*Plain-text document sources*
=== Begin Enclosure ===

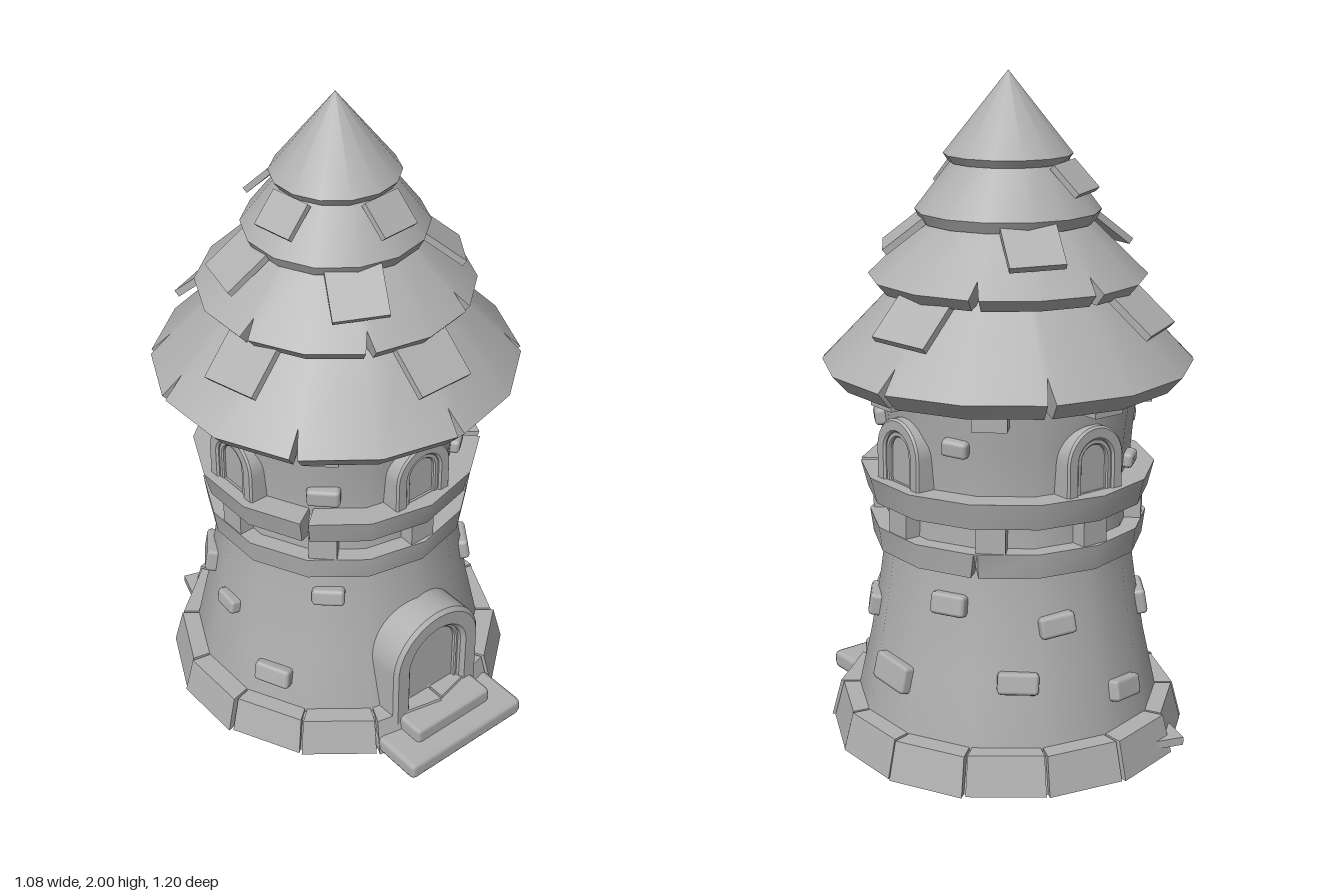
import * as THREE from 'three';
import { toCreasedNormals } from 'three/addons/utils/BufferGeometryUtils.js';
import { RoundedBoxGeometry } from 'three/addons/geometries/RoundedBoxGeometry.js';

const SIDES = 14;
const STEP = (Math.PI * 2) / SIDES;
const rad = THREE.MathUtils.degToRad;

// Wall outline as [radius, height]
const WALL = [[0.475, 0.0], [0.462, 0.11], [0.42, 0.3], [0.39, 0.48], [0.373, 0.6],
  [0.365, 0.72], [0.366, 0.85], [0.377, 0.98], [0.396, 1.13]];

function wallRadius(y) {
  const i = Math.max(1, WALL.findIndex((p) => p[1] >= y));
  const [r0, y0] = WALL[i - 1], [r1, y1] = WALL[i];
  return r0 + ((r1 - r0) * (y - y0)) / (y1 - y0);
}

// Sweeps a profile (top to bottom) round the axis; listed corners get the cut profile as a V notch
function ringGeometry(profile, cut = profile, notches = [], half = 0.028) {
  const columns = [];
  for (let k = 0; k < SIDES; k++) {
    const a = k * STEP;
    if (notches.includes(k)) columns.push([a - half, profile], [a, cut], [a + half, profile]);
    else columns.push([a, profile]);
  }
  const pos = [], index = [], n = profile.length;
  columns.forEach(([a, p], i) => {
    p.forEach(([r, y]) => pos.push(r * Math.sin(a), y, r * Math.cos(a)));
    const next = (i + 1) % columns.length;
    for (let j = 0; j < n - 1; j++) {
      const tl = i * n + j, tr = next * n + j;
      index.push(tl, tl + 1, tr, tl + 1, tr + 1, tr);
    }
  });
  const g = new THREE.BufferGeometry();
  g.setAttribute('position', new THREE.Float32BufferAttribute(pos, 3));
  g.setIndex(index);
  return toCreasedNormals(g, 0.6);
}

// Upright round-topped outline
function archPath(target, half, bottom, top) {
  target.moveTo(-half, bottom);
  target.lineTo(half, bottom);
  target.lineTo(half, top - half);
  target.absarc(0, top - half, half, 0, Math.PI, false);
  target.lineTo(-half, bottom);
  return target;
}

export function createModel() {
  const model = new THREE.Group();
  const tower = new THREE.Group();
  tower.name = 'tower';
  tower.position.z = -0.05;
  model.add(tower);

  const stone = new THREE.MeshStandardMaterial({ color: 0xb0b0b0 });
  stone.name = 'grey stone';

  function add(parent, name, geometry) {
    const mesh = new THREE.Mesh(geometry, stone);
    mesh.name = name;
    parent.add(mesh);
    return mesh;
  }

  // Puts a part at an angle round the tower, 0 = front, 90 = model's left
  function around(name, geometry, degrees, r, y, tilt = 0, roll = 0) {
    const pivot = new THREE.Group();
    pivot.name = name + 'Pivot';
    pivot.rotation.y = rad(degrees);
    tower.add(pivot);
    const mesh = add(pivot, name, geometry);
    mesh.position.set(0, y, r);
    mesh.rotation.set(tilt, 0, roll);
    return mesh;
  }

  // Wall and solid foot
  add(tower, 'wall', ringGeometry([...WALL].reverse()));
  add(tower, 'foot', new THREE.CylinderGeometry(0.49, 0.525, 0.105, SIDES)).position.y = 0.0525;

  // Foundation blocks, bent from boxes
  for (let k = 0; k < SIDES; k++) {
    const g = new THREE.BoxGeometry(1, 1, 1);
    const p = g.attributes.position;
    const grow = [0, 0.006, -0.004][k % 3];
    for (let i = 0; i < p.count; i++) {
      const up = p.getY(i) > 0;
      const a = (k + 0.5 + p.getX(i) * 0.965) * STEP;
      const r = p.getZ(i) < 0 ? 0.42 : (up ? 0.515 : 0.545) + grow;
      p.setXYZ(i, r * Math.sin(a), up ? 0.115 : 0, r * Math.cos(a));
    }
    g.computeVertexNormals();
    add(tower, 'foundationBlock', g);
  }
  const chip = around('looseStone', new THREE.BoxGeometry(0.1, 0.025, 0.1), -154, 0.515, 0.04);
  chip.rotation.y = 0.8;

  // Two stone bands with a gallery of short posts between
  add(tower, 'lowerBand', ringGeometry(
    [[0.34, 0.69], [0.418, 0.69], [0.408, 0.615], [0.34, 0.615]],
    [[0.34, 0.69], [0.418, 0.69], [0.40, 0.65], [0.34, 0.65]], [5]));
  add(tower, 'upperBand', ringGeometry(
    [[0.34, 0.845], [0.442, 0.845], [0.422, 0.765], [0.34, 0.765]],
    [[0.34, 0.845], [0.395, 0.80], [0.39, 0.765], [0.34, 0.765]], [2, 12]));
  for (let k = 0; k < 8; k++) {
    around('galleryPost', new THREE.BoxGeometry(0.085, 0.085, 0.08), k * 45, 0.365, 0.727);
    const low = k % 2 === 1;
    around('eaveBracket', new THREE.BoxGeometry(0.1, low ? 0.075 : 0.05, 0.14),
      k * 45, low ? 0.36 : 0.385, low ? 1.09 : 1.105);
  }

  // Roof tiers: sloping top, inward lip and underside
  const tiers = [
    { name: 'roofTierOne', top: [0.30, 1.42], out: [0.55, 1.16], lip: [0.505, 1.11], inner: [0.37, 1.13],
      notches: [0, 2, 4, 6, 9, 10, 12], half: 0.022 },
    { name: 'roofTierTwo', top: [0.22, 1.60], out: [0.41, 1.415], lip: [0.38, 1.38], inner: [0.29, 1.39],
      notches: [1, 5, 7, 11, 13], half: 0.035 },
    { name: 'roofTierThree', top: [0.15, 1.765], out: [0.272, 1.605], lip: [0.255, 1.572], inner: [0.2, 1.58],
      notches: [], half: 0 },
    { name: 'roofPeak', top: [0, 2], out: [0.188, 1.765], lip: [0.172, 1.742], inner: [0.1, 1.75],
      notches: [], half: 0 },
  ];
  for (const t of tiers) {
    const up = (p) => [p[0] + (t.top[0] - p[0]) * 0.24, p[1] + (t.top[1] - p[1]) * 0.24];
    add(tower, t.name, ringGeometry([t.top, t.out, t.lip, t.inner],
      [t.top, up(t.out), up(t.lip), t.inner], t.notches, t.half));
  }

  // Loose shingles: [angle, roll] for each tier
  const shingles = [
    { r: 0.415, y: 1.34, size: [0.18, 0.022, 0.165], tilt: 0.72, at: [[0, 0], [-77, 0.08], [103, -0.08], [-153, 0.05]] },
    { r: 0.3, y: 1.54, size: [0.16, 0.02, 0.15], tilt: 0.66, at: [[155, 0.05], [-105, -0.05], [-28, 0.08], [53, -0.06]] },
    { r: 0.212, y: 1.705, size: [0.13, 0.018, 0.11], tilt: 0.78, at: [[-155, 0.06], [-82, 0], [5, -0.04]] },
  ];
  for (const s of shingles) {
    for (const [angle, roll] of s.at) {
      around('shingle', new THREE.BoxGeometry(...s.size), angle, s.r, s.y, s.tilt, roll);
    }
  }

  // Raised wall bricks: [angle, height, width, tallness, roll]
  const bricks = [
    [-45, 0.9, 0.1, 0.06, 0], [38, 0.885, 0.08, 0.045, 0], [60, 1.0, 0.08, 0.05, 0.05],
    [119, 0.985, 0.08, 0.05, -0.08], [-111, 0.97, 0.1, 0.05, 0.05], [-143, 0.88, 0.08, 0.045, 0],
    [-43, 0.525, 0.1, 0.055, 0], [54, 0.4, 0.12, 0.07, -0.05], [-66, 0.21, 0.12, 0.065, 0],
    [-95, 0.37, 0.09, 0.05, 0], [90, 0.265, 0.155, 0.085, -0.05], [116, 0.515, 0.11, 0.065, 0],
    [163, 0.46, 0.11, 0.065, 0.1], [146, 0.3, 0.12, 0.065, -0.05], [-126, 0.4, 0.13, 0.08, 0.03],
    [-166, 0.22, 0.12, 0.065, -0.1],
  ];
  for (const [angle, y, w, h, roll] of bricks) {
    const tilt = Math.atan((wallRadius(y + 0.04) - wallRadius(y - 0.04)) / 0.08);
    around('wallBrick', new RoundedBoxGeometry(w, h, 0.06, 1, 0.012), angle, wallRadius(y) - 0.01, y, tilt, roll);
  }

  // Arched frame with bevelled edges; the front face lies at z = front
  function archFrame(parent, name, outer, inner, bottom, top, innerTop, front, depth, bevel) {
    const shape = archPath(new THREE.Shape(), outer - bevel, bottom, top - bevel);
    shape.holes.push(archPath(new THREE.Path(), inner + bevel, bottom + 0.002, innerTop + bevel));
    const g = new THREE.ExtrudeGeometry(shape, { depth: depth - bevel, bevelEnabled: true,
      bevelSize: bevel, bevelThickness: bevel, bevelSegments: 1, curveSegments: 12 });
    g.translate(0, 0, front - depth);
    add(parent, name, toCreasedNormals(g, 0.5));
  }
  function archPanel(parent, name, half, bottom, top, front) {
    const g = new THREE.ExtrudeGeometry(archPath(new THREE.Shape(), half, bottom, top),
      { depth: 0.05, bevelEnabled: false, curveSegments: 12 });
    g.translate(0, 0, front - 0.05);
    add(parent, name, g);
  }

  // Four windows
  for (let k = 0; k < 4; k++) {
    const win = new THREE.Group();
    win.name = 'window';
    win.rotation.y = (k * Math.PI) / 2;
    tower.add(win);
    archFrame(win, 'windowSurround', 0.102, 0.062, 0.835, 1.04, 1.0, 0.405, 0.1, 0.006);
    archFrame(win, 'windowFrame', 0.064, 0.046, 0.84, 1.002, 0.984, 0.397, 0.06, 0.004);
    archPanel(win, 'windowPane', 0.06, 0.84, 0.995, 0.386);
  }

  // Doorway and steps
  const door = new THREE.Group();
  door.name = 'doorway';
  tower.add(door);
  archFrame(door, 'doorSurround', 0.172, 0.105, 0.03, 0.45, 0.38, 0.495, 0.2, 0.012);
  archFrame(door, 'doorFrame', 0.108, 0.094, 0.04, 0.383, 0.366, 0.472, 0.08, 0.004);
  archPanel(door, 'doorPanel', 0.105, 0.04, 0.378, 0.458);
  add(door, 'lowerStep', new RoundedBoxGeometry(0.46, 0.06, 0.3, 1, 0.018)).position.set(0, 0.03, 0.498);
  add(door, 'upperStep', new RoundedBoxGeometry(0.3, 0.06, 0.2, 1, 0.014)).position.set(0, 0.077, 0.482);

  return model;
}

=== End Enclosure ===

*Task to carry out*
Return all lines from the data above with "angle" in them.

*Exercise response*
  // Puts a part at an angle round the tower, 0 = front, 90 = model's left
  // Loose shingles: [angle, roll] for each tier
    for (const [angle, roll] of s.at) {
      around('shingle', new THREE.BoxGeometry(...s.size), angle, s.r, s.y, s.tilt, roll);
  // Raised wall bricks: [angle, height, width, tallness, roll]
  for (const [angle, y, w, h, roll] of bricks) {
    around('wallBrick', new RoundedBoxGeometry(w, h, 0.06, 1, 0.012), angle, wallRadius(y) - 0.01, y, tilt, roll);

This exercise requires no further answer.